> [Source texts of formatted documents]
++++++++++++++++++++

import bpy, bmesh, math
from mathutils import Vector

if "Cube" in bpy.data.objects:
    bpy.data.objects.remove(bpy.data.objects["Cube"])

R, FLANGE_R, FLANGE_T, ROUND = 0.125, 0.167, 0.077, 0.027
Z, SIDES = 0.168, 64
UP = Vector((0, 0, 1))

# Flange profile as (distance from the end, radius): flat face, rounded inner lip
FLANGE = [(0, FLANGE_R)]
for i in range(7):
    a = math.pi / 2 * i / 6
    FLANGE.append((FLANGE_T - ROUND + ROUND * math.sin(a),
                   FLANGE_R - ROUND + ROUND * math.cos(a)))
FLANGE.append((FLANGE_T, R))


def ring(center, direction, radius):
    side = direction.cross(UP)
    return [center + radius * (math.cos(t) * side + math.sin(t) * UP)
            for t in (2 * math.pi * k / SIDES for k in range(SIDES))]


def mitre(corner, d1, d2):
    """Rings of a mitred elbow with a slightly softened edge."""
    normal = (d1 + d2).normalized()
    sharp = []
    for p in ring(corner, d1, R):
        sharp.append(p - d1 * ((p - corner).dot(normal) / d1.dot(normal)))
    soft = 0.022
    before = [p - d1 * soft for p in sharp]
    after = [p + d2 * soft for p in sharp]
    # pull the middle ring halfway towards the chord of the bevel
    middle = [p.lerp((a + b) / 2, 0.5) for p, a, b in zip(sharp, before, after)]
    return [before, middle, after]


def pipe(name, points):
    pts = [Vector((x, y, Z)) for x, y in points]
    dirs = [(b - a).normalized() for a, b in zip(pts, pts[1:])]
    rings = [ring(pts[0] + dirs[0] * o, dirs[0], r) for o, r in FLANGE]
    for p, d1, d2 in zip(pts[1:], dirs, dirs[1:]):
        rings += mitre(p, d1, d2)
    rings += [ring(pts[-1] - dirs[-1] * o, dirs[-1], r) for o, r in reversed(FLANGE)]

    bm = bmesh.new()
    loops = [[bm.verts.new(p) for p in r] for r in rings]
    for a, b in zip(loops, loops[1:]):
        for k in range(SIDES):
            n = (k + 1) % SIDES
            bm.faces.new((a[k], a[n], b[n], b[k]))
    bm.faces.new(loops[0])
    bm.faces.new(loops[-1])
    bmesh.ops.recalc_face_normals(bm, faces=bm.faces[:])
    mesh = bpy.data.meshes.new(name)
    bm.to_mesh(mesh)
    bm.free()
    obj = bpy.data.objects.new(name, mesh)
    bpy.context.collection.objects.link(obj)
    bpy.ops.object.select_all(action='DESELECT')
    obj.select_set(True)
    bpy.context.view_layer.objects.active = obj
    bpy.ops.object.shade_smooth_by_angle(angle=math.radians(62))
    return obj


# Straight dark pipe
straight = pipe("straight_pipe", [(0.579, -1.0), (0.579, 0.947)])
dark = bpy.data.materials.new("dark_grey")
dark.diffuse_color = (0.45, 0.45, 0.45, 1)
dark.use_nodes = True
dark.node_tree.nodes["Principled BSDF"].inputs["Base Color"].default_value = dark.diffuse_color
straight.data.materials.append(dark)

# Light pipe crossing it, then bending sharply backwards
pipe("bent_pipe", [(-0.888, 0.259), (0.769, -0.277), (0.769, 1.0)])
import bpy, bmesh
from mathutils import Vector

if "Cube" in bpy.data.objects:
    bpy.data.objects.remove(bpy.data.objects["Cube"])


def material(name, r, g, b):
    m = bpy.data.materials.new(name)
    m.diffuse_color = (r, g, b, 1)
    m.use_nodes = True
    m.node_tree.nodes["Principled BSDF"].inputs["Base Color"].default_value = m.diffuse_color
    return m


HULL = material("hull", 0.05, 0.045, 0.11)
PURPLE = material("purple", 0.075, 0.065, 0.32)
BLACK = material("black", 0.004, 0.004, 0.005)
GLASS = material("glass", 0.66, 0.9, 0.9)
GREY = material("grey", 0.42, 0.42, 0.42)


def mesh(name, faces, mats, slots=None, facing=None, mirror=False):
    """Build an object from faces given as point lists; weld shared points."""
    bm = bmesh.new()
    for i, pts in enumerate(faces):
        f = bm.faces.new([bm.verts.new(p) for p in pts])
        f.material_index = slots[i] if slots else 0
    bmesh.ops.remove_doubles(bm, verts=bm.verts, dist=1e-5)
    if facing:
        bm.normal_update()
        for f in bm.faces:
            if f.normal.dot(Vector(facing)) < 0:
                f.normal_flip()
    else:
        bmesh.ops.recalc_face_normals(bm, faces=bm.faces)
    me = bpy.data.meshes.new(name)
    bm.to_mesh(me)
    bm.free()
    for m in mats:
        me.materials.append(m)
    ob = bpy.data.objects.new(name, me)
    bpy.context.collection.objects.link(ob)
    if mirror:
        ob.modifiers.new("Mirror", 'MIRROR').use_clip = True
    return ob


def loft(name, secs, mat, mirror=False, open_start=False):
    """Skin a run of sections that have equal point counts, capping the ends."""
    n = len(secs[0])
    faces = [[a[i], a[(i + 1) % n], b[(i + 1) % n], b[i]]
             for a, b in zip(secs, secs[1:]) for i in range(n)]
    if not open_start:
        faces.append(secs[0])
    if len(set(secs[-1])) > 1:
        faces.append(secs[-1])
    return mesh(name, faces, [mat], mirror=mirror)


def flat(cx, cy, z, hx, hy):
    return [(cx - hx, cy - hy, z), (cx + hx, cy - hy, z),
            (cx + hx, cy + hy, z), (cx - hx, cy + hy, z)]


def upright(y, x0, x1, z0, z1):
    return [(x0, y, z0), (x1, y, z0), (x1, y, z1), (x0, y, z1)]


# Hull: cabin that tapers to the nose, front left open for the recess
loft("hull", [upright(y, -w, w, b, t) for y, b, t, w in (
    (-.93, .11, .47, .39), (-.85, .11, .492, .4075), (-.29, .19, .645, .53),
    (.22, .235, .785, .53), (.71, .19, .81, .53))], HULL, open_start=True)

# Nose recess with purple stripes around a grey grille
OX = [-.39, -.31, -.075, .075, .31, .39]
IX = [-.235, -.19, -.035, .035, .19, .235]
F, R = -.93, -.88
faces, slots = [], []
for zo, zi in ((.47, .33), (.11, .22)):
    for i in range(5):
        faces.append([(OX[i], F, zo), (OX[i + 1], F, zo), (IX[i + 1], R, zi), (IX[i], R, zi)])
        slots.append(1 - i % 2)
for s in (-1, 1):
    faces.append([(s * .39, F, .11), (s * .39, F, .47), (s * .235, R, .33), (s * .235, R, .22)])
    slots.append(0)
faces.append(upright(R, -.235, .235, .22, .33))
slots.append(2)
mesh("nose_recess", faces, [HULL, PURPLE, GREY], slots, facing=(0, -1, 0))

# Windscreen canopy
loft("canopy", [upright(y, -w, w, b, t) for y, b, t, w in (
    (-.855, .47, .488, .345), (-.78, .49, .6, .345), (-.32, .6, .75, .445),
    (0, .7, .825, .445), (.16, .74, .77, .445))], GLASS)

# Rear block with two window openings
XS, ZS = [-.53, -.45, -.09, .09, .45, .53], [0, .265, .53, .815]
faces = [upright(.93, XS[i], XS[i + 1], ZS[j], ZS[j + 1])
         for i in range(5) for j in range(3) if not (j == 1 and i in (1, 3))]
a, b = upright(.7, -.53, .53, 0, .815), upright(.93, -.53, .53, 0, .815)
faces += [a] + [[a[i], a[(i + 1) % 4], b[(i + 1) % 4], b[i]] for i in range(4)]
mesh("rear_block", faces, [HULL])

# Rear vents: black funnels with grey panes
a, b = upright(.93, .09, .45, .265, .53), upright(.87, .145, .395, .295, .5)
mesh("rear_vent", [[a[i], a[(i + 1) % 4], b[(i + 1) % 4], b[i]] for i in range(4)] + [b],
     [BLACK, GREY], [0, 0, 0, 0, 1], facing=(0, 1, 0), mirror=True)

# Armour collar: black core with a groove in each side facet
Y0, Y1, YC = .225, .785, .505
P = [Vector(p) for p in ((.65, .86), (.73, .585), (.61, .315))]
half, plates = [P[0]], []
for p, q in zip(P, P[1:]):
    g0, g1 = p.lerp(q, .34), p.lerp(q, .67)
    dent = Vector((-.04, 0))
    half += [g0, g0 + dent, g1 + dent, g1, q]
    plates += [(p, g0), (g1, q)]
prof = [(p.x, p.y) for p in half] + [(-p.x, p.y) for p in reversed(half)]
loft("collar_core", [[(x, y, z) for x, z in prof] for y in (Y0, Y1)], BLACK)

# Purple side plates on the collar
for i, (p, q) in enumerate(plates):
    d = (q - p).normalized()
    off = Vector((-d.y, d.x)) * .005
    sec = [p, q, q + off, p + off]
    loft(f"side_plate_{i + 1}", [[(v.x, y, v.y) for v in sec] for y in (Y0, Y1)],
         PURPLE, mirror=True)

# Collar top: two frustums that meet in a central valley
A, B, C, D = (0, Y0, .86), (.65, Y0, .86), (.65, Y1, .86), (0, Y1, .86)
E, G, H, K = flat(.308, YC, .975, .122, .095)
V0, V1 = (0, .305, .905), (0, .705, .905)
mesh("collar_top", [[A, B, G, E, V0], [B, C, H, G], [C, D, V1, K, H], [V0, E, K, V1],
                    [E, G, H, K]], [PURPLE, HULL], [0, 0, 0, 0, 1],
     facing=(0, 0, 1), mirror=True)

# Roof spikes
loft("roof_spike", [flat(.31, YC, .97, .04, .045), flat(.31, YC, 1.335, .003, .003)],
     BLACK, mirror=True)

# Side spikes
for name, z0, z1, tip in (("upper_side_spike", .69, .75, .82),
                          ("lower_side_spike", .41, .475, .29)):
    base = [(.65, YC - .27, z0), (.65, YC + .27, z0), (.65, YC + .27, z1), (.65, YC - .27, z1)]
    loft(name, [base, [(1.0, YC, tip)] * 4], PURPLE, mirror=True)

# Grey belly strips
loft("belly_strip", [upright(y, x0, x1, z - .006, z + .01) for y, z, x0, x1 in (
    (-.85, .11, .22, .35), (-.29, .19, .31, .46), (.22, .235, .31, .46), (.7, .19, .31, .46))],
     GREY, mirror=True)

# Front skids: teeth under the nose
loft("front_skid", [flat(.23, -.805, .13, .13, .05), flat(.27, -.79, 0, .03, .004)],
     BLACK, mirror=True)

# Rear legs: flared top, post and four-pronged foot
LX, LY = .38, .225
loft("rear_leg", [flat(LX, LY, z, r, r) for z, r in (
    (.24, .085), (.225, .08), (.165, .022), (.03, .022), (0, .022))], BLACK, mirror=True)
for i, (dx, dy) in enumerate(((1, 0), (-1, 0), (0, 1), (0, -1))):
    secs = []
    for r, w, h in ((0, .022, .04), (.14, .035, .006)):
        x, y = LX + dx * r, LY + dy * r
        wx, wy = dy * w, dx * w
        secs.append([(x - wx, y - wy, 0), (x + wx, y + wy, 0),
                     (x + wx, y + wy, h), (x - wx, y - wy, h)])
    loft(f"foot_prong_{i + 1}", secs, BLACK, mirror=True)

++++++++++++++++++++

> [Aim of the exercise]
Return, word for word, every line from the top of the entries down to the line that holds "for t in (2", both included.

> [Response below]
import bpy, bmesh, math
from mathutils import Vector

if "Cube" in bpy.data.objects:
    bpy.data.objects.remove(bpy.data.objects["Cube"])

R, FLANGE_R, FLANGE_T, ROUND = 0.125, 0.167, 0.077, 0.027
Z, SIDES = 0.168, 64
UP = Vector((0, 0, 1))

# Flange profile as (distance from the end, radius): flat face, rounded inner lip
FLANGE = [(0, FLANGE_R)]
for i in range(7):
    a = math.pi / 2 * i / 6
    FLANGE.append((FLANGE_T - ROUND + ROUND * math.sin(a),
                   FLANGE_R - ROUND + ROUND * math.cos(a)))
FLANGE.append((FLANGE_T, R))


def ring(center, direction, radius):
    side = direction.cross(UP)
    return [center + radius * (math.cos(t) * side + math.sin(t) * UP)
            for t in (2 * math.pi * k / SIDES for k in range(SIDES))]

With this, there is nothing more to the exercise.